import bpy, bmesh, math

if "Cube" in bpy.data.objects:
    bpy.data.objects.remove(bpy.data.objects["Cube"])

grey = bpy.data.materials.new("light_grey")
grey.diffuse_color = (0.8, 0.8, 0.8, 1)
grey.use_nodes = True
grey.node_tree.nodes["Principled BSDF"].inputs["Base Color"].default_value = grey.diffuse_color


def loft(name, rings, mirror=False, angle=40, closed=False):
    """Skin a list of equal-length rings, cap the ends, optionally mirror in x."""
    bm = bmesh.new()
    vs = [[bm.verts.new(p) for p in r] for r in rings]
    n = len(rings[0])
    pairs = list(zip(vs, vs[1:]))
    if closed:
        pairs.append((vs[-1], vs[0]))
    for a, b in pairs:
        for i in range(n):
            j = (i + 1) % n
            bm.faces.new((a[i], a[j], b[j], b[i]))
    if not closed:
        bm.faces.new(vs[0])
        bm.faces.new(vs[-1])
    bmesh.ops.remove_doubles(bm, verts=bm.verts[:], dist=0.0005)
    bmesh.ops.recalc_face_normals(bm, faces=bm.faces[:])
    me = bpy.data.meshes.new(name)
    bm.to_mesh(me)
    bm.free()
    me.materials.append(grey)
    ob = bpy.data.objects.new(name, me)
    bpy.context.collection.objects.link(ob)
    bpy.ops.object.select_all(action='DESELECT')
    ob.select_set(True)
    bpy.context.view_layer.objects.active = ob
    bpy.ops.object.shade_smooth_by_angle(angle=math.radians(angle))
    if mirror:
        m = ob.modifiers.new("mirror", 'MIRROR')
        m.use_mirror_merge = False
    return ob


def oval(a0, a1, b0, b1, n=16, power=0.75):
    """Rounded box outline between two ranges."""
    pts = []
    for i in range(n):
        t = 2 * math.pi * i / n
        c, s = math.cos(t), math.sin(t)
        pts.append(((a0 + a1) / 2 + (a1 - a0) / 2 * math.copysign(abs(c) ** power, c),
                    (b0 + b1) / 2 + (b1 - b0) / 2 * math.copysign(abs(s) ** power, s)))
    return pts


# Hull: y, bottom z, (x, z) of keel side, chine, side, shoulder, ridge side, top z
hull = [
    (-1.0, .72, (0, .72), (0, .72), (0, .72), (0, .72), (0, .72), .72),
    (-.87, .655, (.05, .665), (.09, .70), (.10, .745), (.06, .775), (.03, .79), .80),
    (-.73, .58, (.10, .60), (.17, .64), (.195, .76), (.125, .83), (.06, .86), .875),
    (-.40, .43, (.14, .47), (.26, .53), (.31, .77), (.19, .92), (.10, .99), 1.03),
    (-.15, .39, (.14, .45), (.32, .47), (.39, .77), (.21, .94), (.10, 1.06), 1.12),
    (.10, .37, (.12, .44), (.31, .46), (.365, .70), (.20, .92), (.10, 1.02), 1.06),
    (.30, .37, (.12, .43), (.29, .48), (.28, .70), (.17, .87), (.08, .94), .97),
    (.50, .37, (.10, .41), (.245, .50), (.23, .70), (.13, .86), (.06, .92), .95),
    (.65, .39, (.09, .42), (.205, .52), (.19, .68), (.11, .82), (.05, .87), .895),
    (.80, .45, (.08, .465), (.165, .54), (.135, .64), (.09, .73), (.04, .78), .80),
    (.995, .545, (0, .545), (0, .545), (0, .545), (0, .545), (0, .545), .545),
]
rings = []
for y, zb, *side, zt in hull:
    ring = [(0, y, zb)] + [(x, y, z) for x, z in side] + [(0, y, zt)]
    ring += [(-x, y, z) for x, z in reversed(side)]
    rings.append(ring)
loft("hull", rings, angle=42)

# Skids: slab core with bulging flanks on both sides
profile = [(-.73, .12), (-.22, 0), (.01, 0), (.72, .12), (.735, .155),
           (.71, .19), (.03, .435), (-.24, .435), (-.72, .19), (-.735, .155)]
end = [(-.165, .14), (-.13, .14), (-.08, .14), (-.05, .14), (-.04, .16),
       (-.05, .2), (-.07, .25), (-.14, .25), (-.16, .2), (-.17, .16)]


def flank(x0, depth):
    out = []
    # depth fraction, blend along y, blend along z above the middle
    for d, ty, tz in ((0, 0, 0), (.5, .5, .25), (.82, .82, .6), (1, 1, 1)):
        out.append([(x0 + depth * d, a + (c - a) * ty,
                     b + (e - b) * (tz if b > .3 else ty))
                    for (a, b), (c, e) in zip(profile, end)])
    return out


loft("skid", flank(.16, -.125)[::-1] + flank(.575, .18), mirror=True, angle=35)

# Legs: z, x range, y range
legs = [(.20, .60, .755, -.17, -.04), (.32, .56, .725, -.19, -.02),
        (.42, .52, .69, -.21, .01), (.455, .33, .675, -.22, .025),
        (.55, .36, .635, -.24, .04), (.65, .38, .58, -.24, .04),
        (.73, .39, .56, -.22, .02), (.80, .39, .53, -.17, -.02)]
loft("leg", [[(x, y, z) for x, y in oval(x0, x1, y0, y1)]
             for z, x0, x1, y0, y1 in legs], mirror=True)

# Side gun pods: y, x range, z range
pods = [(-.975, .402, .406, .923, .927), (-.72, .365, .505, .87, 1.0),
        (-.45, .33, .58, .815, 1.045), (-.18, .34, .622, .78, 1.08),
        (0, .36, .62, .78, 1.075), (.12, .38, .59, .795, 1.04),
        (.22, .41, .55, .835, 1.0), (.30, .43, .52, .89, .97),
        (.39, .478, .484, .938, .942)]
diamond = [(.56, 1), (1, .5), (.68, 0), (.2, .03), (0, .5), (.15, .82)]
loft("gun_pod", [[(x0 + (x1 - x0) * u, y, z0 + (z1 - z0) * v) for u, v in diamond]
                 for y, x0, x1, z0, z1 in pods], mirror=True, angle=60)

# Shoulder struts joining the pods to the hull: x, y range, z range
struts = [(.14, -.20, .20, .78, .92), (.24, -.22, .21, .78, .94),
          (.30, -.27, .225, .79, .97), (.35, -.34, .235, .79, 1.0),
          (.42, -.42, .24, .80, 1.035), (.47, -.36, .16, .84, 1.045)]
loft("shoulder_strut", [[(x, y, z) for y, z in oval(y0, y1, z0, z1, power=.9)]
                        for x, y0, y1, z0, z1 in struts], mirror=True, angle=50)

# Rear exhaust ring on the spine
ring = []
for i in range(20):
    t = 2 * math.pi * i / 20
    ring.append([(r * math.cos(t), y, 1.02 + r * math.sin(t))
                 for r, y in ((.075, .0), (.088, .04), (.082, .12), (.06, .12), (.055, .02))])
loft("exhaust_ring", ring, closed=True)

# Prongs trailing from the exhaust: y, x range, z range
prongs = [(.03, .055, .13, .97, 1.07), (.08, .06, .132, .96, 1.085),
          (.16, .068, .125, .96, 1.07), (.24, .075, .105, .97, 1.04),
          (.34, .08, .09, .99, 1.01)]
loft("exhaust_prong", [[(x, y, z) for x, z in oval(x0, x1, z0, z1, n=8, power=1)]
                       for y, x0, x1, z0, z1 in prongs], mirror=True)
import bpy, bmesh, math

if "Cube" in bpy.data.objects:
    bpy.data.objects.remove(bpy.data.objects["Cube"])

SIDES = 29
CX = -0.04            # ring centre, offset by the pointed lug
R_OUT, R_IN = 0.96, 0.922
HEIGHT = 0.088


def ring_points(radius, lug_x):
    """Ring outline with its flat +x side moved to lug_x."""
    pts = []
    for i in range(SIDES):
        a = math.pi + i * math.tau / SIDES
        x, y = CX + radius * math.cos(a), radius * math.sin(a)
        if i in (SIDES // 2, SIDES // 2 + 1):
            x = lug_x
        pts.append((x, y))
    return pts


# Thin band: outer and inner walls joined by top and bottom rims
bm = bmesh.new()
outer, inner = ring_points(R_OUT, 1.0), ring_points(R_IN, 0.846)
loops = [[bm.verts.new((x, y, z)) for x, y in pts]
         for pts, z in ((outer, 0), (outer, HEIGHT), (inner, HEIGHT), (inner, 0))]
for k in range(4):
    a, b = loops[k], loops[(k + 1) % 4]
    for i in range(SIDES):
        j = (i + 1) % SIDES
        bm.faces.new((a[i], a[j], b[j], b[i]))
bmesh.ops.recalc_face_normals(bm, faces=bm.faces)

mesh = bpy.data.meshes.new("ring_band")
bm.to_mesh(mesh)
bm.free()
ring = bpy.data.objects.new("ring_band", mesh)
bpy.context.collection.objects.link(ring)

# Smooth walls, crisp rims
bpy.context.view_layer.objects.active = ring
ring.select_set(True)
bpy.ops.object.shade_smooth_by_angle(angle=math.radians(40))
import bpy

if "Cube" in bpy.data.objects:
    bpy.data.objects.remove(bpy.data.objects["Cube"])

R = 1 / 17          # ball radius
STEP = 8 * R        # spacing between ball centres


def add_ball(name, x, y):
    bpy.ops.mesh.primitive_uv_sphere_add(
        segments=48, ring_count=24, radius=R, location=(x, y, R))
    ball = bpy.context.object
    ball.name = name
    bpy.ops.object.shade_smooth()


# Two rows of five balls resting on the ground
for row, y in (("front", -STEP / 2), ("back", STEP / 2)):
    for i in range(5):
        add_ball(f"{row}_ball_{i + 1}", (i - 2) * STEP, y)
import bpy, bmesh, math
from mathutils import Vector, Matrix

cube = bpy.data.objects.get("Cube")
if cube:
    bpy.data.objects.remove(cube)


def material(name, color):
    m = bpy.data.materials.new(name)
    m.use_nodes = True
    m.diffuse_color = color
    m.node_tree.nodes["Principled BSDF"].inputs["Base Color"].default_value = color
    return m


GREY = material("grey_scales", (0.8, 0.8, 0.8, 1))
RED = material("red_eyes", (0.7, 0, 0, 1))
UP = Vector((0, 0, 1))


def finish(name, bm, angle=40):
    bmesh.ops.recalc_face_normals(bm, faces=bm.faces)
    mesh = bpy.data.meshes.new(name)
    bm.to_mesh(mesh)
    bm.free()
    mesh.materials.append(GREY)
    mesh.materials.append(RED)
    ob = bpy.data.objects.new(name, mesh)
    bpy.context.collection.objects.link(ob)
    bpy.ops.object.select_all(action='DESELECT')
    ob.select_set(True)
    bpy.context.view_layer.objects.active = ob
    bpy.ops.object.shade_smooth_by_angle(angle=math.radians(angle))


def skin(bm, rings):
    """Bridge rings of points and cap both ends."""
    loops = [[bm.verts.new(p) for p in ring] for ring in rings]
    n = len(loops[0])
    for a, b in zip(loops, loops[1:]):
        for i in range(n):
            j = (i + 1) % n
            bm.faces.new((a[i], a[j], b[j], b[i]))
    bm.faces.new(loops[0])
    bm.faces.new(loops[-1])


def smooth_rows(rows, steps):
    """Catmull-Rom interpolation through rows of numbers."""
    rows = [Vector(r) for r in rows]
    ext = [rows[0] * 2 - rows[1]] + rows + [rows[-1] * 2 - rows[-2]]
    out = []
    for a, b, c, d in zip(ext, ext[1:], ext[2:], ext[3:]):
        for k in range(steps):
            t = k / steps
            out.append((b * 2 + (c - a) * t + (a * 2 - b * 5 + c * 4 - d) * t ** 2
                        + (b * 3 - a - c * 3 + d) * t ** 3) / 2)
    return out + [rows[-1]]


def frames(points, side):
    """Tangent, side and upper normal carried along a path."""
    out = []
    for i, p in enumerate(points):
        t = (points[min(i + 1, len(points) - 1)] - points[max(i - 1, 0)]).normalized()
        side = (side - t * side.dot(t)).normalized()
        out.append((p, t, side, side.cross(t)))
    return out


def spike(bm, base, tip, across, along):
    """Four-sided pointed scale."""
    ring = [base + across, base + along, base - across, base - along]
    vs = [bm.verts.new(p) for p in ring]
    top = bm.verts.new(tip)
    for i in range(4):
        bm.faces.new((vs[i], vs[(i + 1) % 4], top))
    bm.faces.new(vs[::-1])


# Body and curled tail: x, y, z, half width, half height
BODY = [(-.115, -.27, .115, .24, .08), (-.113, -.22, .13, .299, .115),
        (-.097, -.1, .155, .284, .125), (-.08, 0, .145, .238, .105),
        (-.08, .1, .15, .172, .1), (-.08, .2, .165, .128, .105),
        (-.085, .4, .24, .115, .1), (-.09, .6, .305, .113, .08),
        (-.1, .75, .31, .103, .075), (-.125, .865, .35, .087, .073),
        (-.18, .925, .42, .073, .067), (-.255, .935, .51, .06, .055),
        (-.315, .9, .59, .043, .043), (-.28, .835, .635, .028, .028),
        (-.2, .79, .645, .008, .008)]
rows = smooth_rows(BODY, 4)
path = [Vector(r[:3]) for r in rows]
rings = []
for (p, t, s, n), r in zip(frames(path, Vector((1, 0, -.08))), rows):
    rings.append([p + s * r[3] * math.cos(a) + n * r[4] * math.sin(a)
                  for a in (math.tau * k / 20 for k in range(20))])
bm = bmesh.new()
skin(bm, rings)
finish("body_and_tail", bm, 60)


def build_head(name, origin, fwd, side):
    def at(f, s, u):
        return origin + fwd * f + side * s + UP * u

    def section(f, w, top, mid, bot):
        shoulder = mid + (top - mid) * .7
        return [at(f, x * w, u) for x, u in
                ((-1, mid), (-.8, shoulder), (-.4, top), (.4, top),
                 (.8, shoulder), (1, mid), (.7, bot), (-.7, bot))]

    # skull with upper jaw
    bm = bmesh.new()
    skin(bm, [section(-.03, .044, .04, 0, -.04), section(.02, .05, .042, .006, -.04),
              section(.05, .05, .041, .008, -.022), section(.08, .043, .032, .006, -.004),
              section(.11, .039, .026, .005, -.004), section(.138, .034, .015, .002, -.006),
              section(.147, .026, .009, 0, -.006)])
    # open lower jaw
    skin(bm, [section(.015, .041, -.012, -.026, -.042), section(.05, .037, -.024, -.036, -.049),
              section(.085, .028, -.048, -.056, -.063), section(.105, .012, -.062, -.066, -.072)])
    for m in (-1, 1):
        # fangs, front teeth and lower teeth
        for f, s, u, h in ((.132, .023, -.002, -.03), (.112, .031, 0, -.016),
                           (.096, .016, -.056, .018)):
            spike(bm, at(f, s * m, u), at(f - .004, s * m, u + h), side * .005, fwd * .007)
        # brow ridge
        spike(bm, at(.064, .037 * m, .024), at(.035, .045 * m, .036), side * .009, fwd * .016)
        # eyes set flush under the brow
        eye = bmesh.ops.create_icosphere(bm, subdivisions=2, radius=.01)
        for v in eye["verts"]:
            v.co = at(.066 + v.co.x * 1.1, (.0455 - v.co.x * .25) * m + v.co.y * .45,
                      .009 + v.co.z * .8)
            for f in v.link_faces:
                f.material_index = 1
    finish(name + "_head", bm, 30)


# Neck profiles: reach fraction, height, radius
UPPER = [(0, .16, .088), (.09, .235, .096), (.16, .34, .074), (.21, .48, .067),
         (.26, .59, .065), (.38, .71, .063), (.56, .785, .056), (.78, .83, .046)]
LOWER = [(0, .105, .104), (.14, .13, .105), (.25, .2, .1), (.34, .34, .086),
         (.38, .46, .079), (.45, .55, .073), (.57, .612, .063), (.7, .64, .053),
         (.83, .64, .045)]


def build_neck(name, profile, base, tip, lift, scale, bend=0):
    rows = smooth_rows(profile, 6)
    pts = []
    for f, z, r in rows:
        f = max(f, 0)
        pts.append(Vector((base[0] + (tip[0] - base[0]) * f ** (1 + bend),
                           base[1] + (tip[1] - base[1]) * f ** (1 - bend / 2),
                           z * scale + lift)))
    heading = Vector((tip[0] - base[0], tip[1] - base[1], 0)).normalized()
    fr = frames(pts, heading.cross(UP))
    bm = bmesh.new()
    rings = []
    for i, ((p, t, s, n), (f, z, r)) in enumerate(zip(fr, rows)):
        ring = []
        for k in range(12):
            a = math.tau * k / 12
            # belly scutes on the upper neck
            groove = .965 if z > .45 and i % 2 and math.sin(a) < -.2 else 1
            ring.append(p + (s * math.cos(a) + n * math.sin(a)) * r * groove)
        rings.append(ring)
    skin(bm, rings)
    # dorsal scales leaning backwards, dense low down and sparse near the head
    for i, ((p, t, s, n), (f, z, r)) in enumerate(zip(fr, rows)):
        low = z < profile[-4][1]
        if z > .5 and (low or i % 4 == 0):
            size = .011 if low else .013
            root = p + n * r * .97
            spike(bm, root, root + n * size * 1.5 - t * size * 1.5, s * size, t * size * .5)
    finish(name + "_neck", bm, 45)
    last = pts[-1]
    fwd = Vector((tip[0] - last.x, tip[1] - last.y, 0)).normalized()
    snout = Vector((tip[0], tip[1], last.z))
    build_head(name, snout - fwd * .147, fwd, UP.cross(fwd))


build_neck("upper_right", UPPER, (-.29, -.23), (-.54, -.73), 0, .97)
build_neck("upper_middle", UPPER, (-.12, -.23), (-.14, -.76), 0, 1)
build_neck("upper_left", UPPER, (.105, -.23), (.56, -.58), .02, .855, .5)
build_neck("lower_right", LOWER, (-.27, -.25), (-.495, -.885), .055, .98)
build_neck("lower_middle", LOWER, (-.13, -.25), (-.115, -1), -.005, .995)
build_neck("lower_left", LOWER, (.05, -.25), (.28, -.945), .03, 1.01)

• [WHAT TO WORK ON]: Looking at the entries above, how many lines contain "Vector"? State the number and nothing more.

• [YOUR SOLUTION]: 9